• _REQUIRED ACTION_
Which lines below fall between the one containing "v.co.y += taper" and the one containing "# bevelled kerb stones"? Repeat them exactly, counting both of those lines, and add nothing else.

• _GIVEN INFORMATION_
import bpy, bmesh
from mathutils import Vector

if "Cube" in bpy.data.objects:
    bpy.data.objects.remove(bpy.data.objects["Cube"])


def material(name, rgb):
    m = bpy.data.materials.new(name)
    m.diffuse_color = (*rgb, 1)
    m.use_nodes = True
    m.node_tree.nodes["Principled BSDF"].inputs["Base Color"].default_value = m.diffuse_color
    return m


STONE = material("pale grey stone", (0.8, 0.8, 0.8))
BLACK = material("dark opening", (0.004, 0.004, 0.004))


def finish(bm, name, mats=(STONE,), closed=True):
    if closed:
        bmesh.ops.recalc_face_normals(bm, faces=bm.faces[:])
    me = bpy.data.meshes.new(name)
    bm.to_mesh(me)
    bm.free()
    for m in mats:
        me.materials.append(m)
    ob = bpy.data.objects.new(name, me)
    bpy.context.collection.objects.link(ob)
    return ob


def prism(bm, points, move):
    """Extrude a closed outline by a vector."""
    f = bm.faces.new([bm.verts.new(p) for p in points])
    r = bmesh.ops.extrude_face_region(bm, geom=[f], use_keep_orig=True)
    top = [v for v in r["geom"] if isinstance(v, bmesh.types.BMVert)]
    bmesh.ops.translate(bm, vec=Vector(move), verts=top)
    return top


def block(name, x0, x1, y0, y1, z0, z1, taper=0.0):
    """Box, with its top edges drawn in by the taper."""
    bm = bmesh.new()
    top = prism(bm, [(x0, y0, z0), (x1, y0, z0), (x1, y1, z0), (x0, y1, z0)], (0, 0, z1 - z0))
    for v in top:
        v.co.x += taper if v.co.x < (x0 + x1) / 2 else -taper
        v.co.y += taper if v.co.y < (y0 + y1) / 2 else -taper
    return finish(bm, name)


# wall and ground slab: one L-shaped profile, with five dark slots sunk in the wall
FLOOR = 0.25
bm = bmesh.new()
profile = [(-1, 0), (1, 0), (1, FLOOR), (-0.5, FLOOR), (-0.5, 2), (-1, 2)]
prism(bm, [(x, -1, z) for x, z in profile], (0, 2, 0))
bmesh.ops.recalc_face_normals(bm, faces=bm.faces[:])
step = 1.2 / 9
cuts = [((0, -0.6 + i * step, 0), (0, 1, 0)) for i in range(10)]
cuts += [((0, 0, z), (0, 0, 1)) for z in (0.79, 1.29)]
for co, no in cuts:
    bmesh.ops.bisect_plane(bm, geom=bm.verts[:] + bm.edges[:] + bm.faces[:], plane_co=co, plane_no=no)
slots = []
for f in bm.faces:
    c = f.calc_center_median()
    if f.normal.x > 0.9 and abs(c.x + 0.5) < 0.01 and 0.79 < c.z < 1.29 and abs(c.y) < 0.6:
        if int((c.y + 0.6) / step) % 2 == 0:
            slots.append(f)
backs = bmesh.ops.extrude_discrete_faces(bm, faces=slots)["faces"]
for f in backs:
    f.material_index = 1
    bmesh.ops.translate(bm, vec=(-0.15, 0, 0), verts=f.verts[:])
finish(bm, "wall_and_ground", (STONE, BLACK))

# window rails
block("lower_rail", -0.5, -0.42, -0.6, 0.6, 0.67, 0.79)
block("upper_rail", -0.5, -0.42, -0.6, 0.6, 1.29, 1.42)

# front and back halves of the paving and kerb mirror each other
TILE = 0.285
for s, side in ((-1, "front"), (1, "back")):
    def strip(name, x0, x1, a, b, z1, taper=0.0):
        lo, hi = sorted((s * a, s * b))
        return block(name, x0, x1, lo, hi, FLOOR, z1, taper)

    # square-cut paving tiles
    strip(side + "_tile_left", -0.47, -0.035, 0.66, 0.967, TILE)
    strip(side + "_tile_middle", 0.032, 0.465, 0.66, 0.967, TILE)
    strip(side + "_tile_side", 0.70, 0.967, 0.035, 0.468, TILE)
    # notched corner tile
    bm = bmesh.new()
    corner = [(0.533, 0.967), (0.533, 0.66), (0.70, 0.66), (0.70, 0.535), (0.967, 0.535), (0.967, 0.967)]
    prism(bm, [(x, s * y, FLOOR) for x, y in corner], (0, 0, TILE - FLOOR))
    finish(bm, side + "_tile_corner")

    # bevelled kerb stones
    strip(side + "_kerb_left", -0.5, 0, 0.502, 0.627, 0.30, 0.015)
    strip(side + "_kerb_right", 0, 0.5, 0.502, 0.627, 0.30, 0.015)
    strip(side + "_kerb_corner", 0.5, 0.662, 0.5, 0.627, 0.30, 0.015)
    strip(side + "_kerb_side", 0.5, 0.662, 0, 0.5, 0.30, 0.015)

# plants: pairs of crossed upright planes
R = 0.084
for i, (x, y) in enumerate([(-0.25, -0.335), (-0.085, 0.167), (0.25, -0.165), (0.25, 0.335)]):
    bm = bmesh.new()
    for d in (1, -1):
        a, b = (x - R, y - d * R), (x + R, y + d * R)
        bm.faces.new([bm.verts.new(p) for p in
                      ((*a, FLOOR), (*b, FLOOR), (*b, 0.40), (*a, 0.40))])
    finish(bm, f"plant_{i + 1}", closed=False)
--
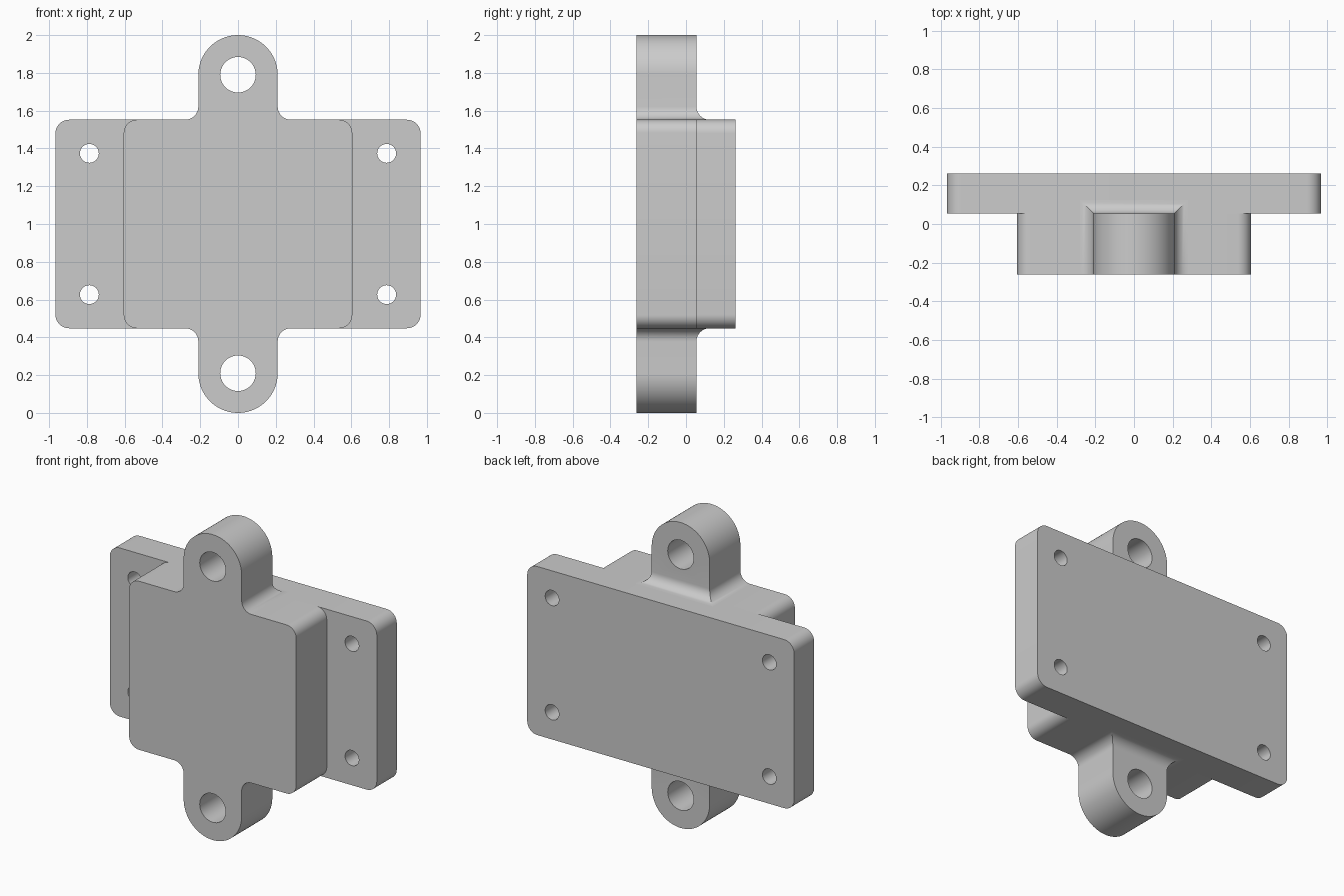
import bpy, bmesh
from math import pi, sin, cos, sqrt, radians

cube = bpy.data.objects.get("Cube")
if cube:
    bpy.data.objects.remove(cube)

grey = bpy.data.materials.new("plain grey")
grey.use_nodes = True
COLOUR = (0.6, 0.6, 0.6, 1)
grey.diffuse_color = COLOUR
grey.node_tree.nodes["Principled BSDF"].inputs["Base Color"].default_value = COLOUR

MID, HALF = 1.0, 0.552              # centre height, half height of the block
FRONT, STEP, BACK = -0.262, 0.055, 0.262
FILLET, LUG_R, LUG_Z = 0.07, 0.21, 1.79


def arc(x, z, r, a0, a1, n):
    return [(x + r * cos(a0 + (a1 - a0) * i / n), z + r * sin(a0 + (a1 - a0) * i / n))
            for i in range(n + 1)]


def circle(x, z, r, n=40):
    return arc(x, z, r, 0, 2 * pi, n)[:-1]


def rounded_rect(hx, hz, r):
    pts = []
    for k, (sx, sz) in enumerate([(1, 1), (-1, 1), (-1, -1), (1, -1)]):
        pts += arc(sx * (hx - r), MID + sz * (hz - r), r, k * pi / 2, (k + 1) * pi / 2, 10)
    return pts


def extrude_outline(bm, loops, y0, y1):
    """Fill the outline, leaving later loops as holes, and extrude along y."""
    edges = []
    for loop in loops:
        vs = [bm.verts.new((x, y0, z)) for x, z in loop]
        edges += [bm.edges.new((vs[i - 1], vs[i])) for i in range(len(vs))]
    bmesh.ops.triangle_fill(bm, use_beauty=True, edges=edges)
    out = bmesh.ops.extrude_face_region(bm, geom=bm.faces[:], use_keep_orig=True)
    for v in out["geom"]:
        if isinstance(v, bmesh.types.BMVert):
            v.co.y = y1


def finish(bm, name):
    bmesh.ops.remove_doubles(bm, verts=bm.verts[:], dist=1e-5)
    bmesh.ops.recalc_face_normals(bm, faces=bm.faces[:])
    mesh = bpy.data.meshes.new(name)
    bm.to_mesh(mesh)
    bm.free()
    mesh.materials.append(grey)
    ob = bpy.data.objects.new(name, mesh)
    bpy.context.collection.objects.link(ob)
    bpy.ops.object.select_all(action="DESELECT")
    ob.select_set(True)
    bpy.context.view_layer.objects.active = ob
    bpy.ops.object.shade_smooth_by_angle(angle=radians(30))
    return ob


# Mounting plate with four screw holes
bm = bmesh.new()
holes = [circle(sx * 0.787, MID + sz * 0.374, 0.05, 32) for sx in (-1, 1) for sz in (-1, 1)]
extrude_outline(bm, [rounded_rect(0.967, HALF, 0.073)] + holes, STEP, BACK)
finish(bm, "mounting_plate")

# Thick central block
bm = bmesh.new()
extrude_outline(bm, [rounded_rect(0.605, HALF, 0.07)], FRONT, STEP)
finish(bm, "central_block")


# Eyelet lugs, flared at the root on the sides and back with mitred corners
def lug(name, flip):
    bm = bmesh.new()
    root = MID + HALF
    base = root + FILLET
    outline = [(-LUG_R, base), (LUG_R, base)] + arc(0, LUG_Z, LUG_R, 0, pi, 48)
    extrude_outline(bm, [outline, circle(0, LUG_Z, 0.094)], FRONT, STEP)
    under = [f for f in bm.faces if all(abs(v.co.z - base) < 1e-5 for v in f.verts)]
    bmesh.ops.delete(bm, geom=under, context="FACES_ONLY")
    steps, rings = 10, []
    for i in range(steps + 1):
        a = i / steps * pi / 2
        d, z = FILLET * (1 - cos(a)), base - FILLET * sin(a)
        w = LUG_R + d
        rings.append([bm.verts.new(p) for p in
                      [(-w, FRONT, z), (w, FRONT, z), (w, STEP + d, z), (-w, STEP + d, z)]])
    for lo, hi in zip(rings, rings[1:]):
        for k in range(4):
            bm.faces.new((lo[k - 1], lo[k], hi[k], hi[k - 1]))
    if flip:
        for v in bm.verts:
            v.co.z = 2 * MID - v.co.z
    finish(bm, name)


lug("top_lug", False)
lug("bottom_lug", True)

• _WRITTEN RESPONSE_
        v.co.y += taper if v.co.y < (y0 + y1) / 2 else -taper
    return finish(bm, name)


# wall and ground slab: one L-shaped profile, with five dark slots sunk in the wall
FLOOR = 0.25
bm = bmesh.new()
profile = [(-1, 0), (1, 0), (1, FLOOR), (-0.5, FLOOR), (-0.5, 2), (-1, 2)]
prism(bm, [(x, -1, z) for x, z in profile], (0, 2, 0))
bmesh.ops.recalc_face_normals(bm, faces=bm.faces[:])
step = 1.2 / 9
cuts = [((0, -0.6 + i * step, 0), (0, 1, 0)) for i in range(10)]
cuts += [((0, 0, z), (0, 0, 1)) for z in (0.79, 1.29)]
for co, no in cuts:
    bmesh.ops.bisect_plane(bm, geom=bm.verts[:] + bm.edges[:] + bm.faces[:], plane_co=co, plane_no=no)
slots = []
for f in bm.faces:
    c = f.calc_center_median()
    if f.normal.x > 0.9 and abs(c.x + 0.5) < 0.01 and 0.79 < c.z < 1.29 and abs(c.y) < 0.6:
        if int((c.y + 0.6) / step) % 2 == 0:
            slots.append(f)
backs = bmesh.ops.extrude_discrete_faces(bm, faces=slots)["faces"]
for f in backs:
    f.material_index = 1
    bmesh.ops.translate(bm, vec=(-0.15, 0, 0), verts=f.verts[:])
finish(bm, "wall_and_ground", (STONE, BLACK))

# window rails
block("lower_rail", -0.5, -0.42, -0.6, 0.6, 0.67, 0.79)
block("upper_rail", -0.5, -0.42, -0.6, 0.6, 1.29, 1.42)

# front and back halves of the paving and kerb mirror each other
TILE = 0.285
for s, side in ((-1, "front"), (1, "back")):
    def strip(name, x0, x1, a, b, z1, taper=0.0):
        lo, hi = sorted((s * a, s * b))
        return block(name, x0, x1, lo, hi, FLOOR, z1, taper)

    # square-cut paving tiles
    strip(side + "_tile_left", -0.47, -0.035, 0.66, 0.967, TILE)
    strip(side + "_tile_middle", 0.032, 0.465, 0.66, 0.967, TILE)
    strip(side + "_tile_side", 0.70, 0.967, 0.035, 0.468, TILE)
    # notched corner tile
    bm = bmesh.new()
    corner = [(0.533, 0.967), (0.533, 0.66), (0.70, 0.66), (0.70, 0.535), (0.967, 0.535), (0.967, 0.967)]
    prism(bm, [(x, s * y, FLOOR) for x, y in corner], (0, 0, TILE - FLOOR))
    finish(bm, side + "_tile_corner")

    # bevelled kerb stones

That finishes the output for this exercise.